[Stored dataset items]
== == ==

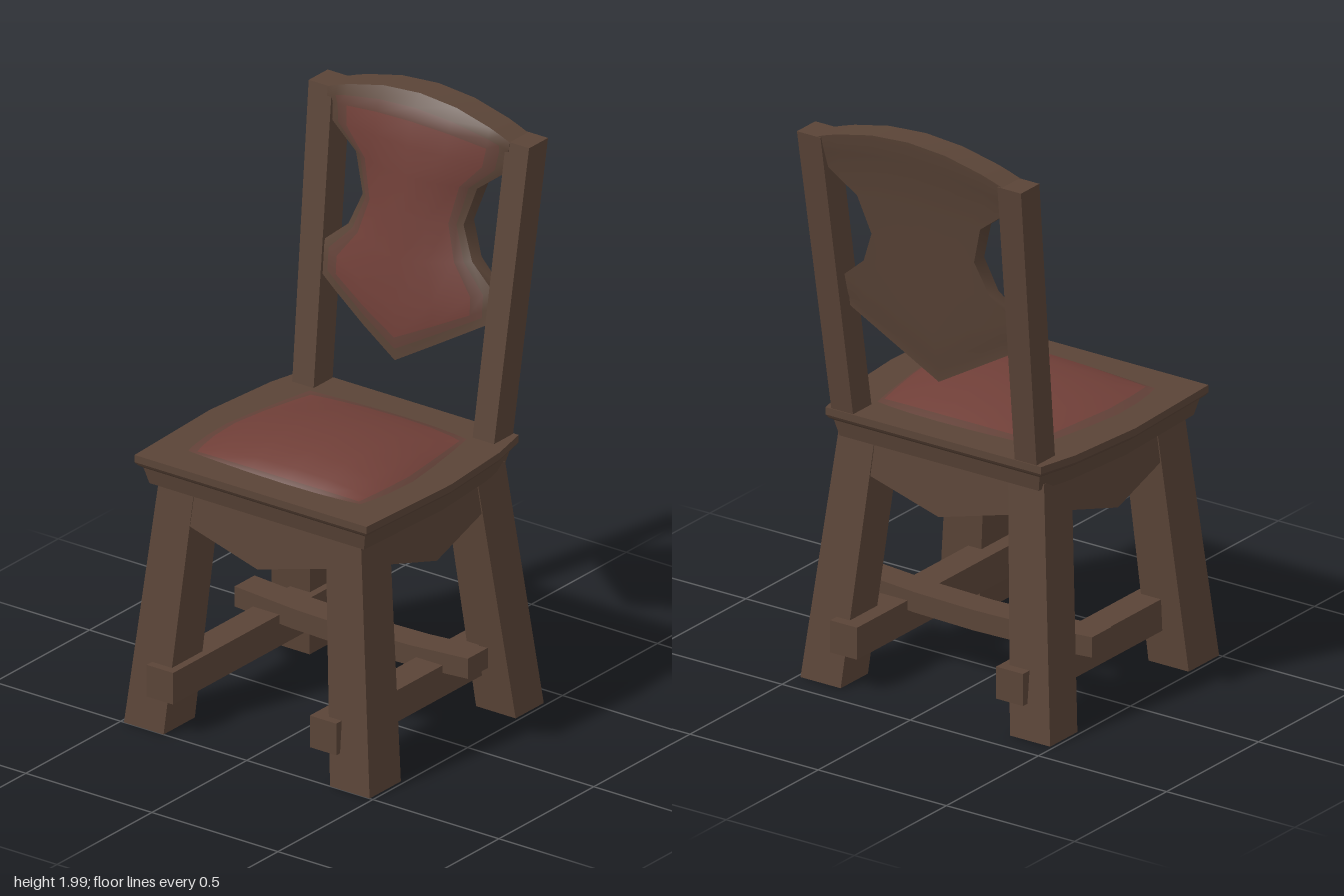
import * as THREE from 'three';

const material = (name, color) => {
  const m = new THREE.MeshStandardMaterial({ color });
  m.name = name;
  return m;
};

export function createModel() {
  const wood = material('dark wood', 0x5a4437);
  const trim = material('worn trim', 0x624138);
  const leather = material('red leather', 0x703f38);
  const shade = material('underside', 0x2a2f33);
  const palette = [wood, trim, leather];

  const chair = new THREE.Group();
  chair.name = 'chair';
  const add = (name, geometry, mat = wood, parent = chair) => {
    const mesh = new THREE.Mesh(geometry, mat);
    mesh.name = name;
    parent.add(mesh);
    return mesh;
  };

  // Move each vertex by a rule, keeping the box faces flat
  const reshape = (g, rule) => {
    const p = g.attributes.position, v = new THREE.Vector3();
    for (let i = 0; i < p.count; i++) {
      rule(v.fromBufferAttribute(p, i));
      p.setXYZ(i, v.x, v.y, v.z);
    }
    g.computeVertexNormals();
    return g;
  };

  // Leaning beam between two rectangles [xMin, xMax, zMin, zMax]
  const beam = (y0, a, y1, b) => reshape(new THREE.BoxGeometry(1, 1, 1), (v) => {
    const r = v.y < 0 ? a : b;
    v.set(v.x < 0 ? r[0] : r[1], v.y < 0 ? y0 : y1, v.z < 0 ? r[2] : r[3]);
  });
  const mirrorRect = ([x0, x1, z0, z1], s) => (s > 0 ? [x0, x1, z0, z1] : [-x1, -x0, z0, z1]);

  // Grid surface; pick(i, j) gives the material index of each cell
  const surface = (us, vs, fn, pick = () => 0, flat = false) => {
    const pos = [], cells = [[], [], []], n = us.length;
    for (const v of vs) for (const u of us) pos.push(...fn(u, v));
    for (let j = 0; j < vs.length - 1; j++) for (let i = 0; i < n - 1; i++) {
      const a = j * n + i;
      cells[pick(i, j)].push(a, a + 1, a + n + 1, a, a + n + 1, a + n);
    }
    let g = new THREE.BufferGeometry();
    g.setAttribute('position', new THREE.Float32BufferAttribute(pos, 3));
    g.setIndex(cells.flat());
    if (flat) g = g.toNonIndexed();
    let start = 0;
    cells.forEach((c, k) => {
      if (c.length) g.addGroup(start, c.length, k);
      start += c.length;
    });
    g.computeVertexNormals();
    return g;
  };
  const range = (n) => Array.from({ length: n }, (_, i) => i);
  const ring = (i, j, nu, nv) => Math.min(i, nu - 1 - i, j, nv - 1 - j);

  // Splayed legs and back posts
  for (const s of [1, -1]) {
    const side = s > 0 ? 'left' : 'right';
    const leg = (zFoot, zTop) => beam(0.01, mirrorRect([0.33, 0.487, ...zFoot], s),
      0.86, mirrorRect([0.26, 0.4, ...zTop], s));
    add(side + 'FrontLeg', leg([0.335, 0.5], [0.28, 0.43]));
    add(side + 'BackLeg', leg([-0.418, -0.27], [-0.33, -0.18]));
    add(side + 'BackPost', beam(0.93, mirrorRect([0.315, 0.4, -0.37, -0.27], s),
      1.93, mirrorRect([0.345, 0.437, -0.507, -0.407], s)));
    const runner = add(side + 'Stretcher', new THREE.BoxGeometry(0.105, 0.11, 0.94));
    runner.position.set(s > 0 ? 0.31 : -0.337, 0.185, 0.04);
  }

  // Bowed cross stretcher
  add('crossStretcher', reshape(new THREE.BoxGeometry(0.925, 0.07, 0.105, 4, 1, 1), (v) => {
    v.y += 0.235 + 0.02 * (v.x / 0.46) ** 2;
    v.z -= 0.103;
  }));

  // Pointed aprons, leaning outward with the legs
  const apron = (name, w, out, turn, zMid) => {
    const shape = new THREE.Shape();
    shape.moveTo(-w, 0.85);
    shape.lineTo(-w, 0.73);
    shape.lineTo(0, 0.655);
    shape.lineTo(w, 0.73);
    shape.lineTo(w, 0.85);
    const g = new THREE.ExtrudeGeometry(shape, { depth: 0.07, bevelEnabled: false });
    const mesh = add(name, reshape(g, (v) => { v.z += out - 0.07 + (0.84 - v.y) * 0.09; }));
    mesh.rotation.y = turn;
    mesh.position.z = zMid;
  };
  apron('frontApron', 0.28, 0.429, 0, 0);
  apron('backApron', 0.28, 0.329, Math.PI, 0);
  apron('leftApron', 0.25, 0.399, Math.PI / 2, 0.05);
  apron('rightApron', 0.25, 0.399, -Math.PI / 2, 0.05);

  // Moulded seat frame: one outline repeated at several levels
  const half = [[0.46, 0.48], [0.478, 0.06], [0.453, -0.23], [0.42, -0.375]];
  const outline = [...half, ...half.map(([x, z]) => [-x, z]).reverse(), half[0]];
  const levels = [[0, 0.84], [0.925, 0.84], [0.955, 0.895], [0.985, 0.905],
    [1, 0.915], [1, 0.94], [0, 0.94]];
  add('seatFrame', surface(range(outline.length), levels, (k, [scale, y]) => [
    outline[k][0] * scale, y, 0.05 + (outline[k][1] - 0.05) * scale,
  ], undefined, true));
  const under = add('seatUnderside', new THREE.BoxGeometry(0.6, 0.006, 0.58), shade);
  under.position.set(0, 0.836, 0.05);

  // Domed seat cushion
  const cu = [-1, -0.93, -0.75, -0.4, 0, 0.4, 0.75, 0.93, 1];
  add('seatCushion', surface(cu, cu, (u, v) => {
    const dome = (1 - Math.abs(u) ** 2.5) * (1 - Math.abs(v) ** 2.5);
    const x = 0.37 * u * (1 - 0.08 * v * v - (v > 0 ? 0.08 * v : 0)) + 0.06 * (1 - u * u);
    const z = 0.055 - 0.32 * v * (1 - 0.06 * u * u) + 0.06 * (1 - v * v);
    return [x, 0.942 + 0.068 * dome, z];
  }, (i, j) => Math.min(2, ring(i, j, 8, 8) + 1)), palette);

  // Back panel rows: [centre y, edge y, half width, front bulge, back depth]
  const rows = [
    [1.12, 1.32, 0.34, 0.015, -0.05], [1.16, 1.35, 0.34, 0.022, -0.05],
    [1.2, 1.37, 0.34, 0.03, -0.055], [1.3, 1.42, 0.34, 0.04, -0.06],
    [1.46, 1.5, 0.245, 0.042, -0.065], [1.61, 1.61, 0.2, 0.042, -0.07],
    [1.74, 1.74, 0.24, 0.047, -0.075], [1.84, 1.82, 0.345, 0.048, -0.08],
    [1.92, 1.87, 0.355, 0.04, -0.09], [1.96, 1.9, 0.36, 0.025, -0.095],
    [2.0, 1.93, 0.36, 0, -0.097],
  ];
  const panelPoint = (u, j, isFront) => {
    const [yc, ye, w, bulge, depth] = rows[j];
    const y = yc + (ye - yc) * Math.abs(u) ** (j < 5 ? 1 : 2);
    const rim = j > 8 ? 0 : -0.015;
    const z = isFront ? rim + (bulge - rim) * (1 - u * u) : depth;
    return [u * w, y, z - 0.27 - 0.137 * (y - 0.94)];
  };
  const pu = [-1, -0.9, -0.78, -0.4, 0, 0.4, 0.78, 0.9, 1];
  const pv = range(rows.length), last = rows.length - 1;
  const panel = new THREE.Group();
  panel.name = 'backPanel';
  chair.add(panel);
  add('panelFront', surface(pu, pv, (u, j) => panelPoint(u, j, true),
    (i, j) => Math.min(2, ring(i, j, 8, last))), palette, panel);
  add('panelBack', surface(pu, pv, (u, j) => panelPoint(-u, j, false)), wood, panel);
  add('panelBottomEdge', surface(pu, [0, 1], (u, t) => panelPoint(u, 0, t === 1)), wood, panel);
  add('panelTopEdge', surface(pu, [0, 1], (u, t) => panelPoint(u, last, t === 0)), wood, panel);
  add('panelLeftEdge', surface(pv, [0, 1], (j, t) => panelPoint(1, j, t === 1)), wood, panel);
  add('panelRightEdge', surface(pv, [0, 1], (j, t) => panelPoint(-1, j, t === 0)), wood, panel);

  return chair;
}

== == ==

▶ **What the task requires**:
Please copy, exactly and with nothing else, the lines above beginning at the line that has "if (flat) g = g.toNonIndexed();" and ending with the line that has "v.z -= 0.103;".

▶ **Solution for this task**:
    if (flat) g = g.toNonIndexed();
    let start = 0;
    cells.forEach((c, k) => {
      if (c.length) g.addGroup(start, c.length, k);
      start += c.length;
    });
    g.computeVertexNormals();
    return g;
  };
  const range = (n) => Array.from({ length: n }, (_, i) => i);
  const ring = (i, j, nu, nv) => Math.min(i, nu - 1 - i, j, nv - 1 - j);

  // Splayed legs and back posts
  for (const s of [1, -1]) {
    const side = s > 0 ? 'left' : 'right';
    const leg = (zFoot, zTop) => beam(0.01, mirrorRect([0.33, 0.487, ...zFoot], s),
      0.86, mirrorRect([0.26, 0.4, ...zTop], s));
    add(side + 'FrontLeg', leg([0.335, 0.5], [0.28, 0.43]));
    add(side + 'BackLeg', leg([-0.418, -0.27], [-0.33, -0.18]));
    add(side + 'BackPost', beam(0.93, mirrorRect([0.315, 0.4, -0.37, -0.27], s),
      1.93, mirrorRect([0.345, 0.437, -0.507, -0.407], s)));
    const runner = add(side + 'Stretcher', new THREE.BoxGeometry(0.105, 0.11, 0.94));
    runner.position.set(s > 0 ? 0.31 : -0.337, 0.185, 0.04);
  }

  // Bowed cross stretcher
  add('crossStretcher', reshape(new THREE.BoxGeometry(0.925, 0.07, 0.105, 4, 1, 1), (v) => {
    v.y += 0.235 + 0.02 * (v.x / 0.46) ** 2;
    v.z -= 0.103;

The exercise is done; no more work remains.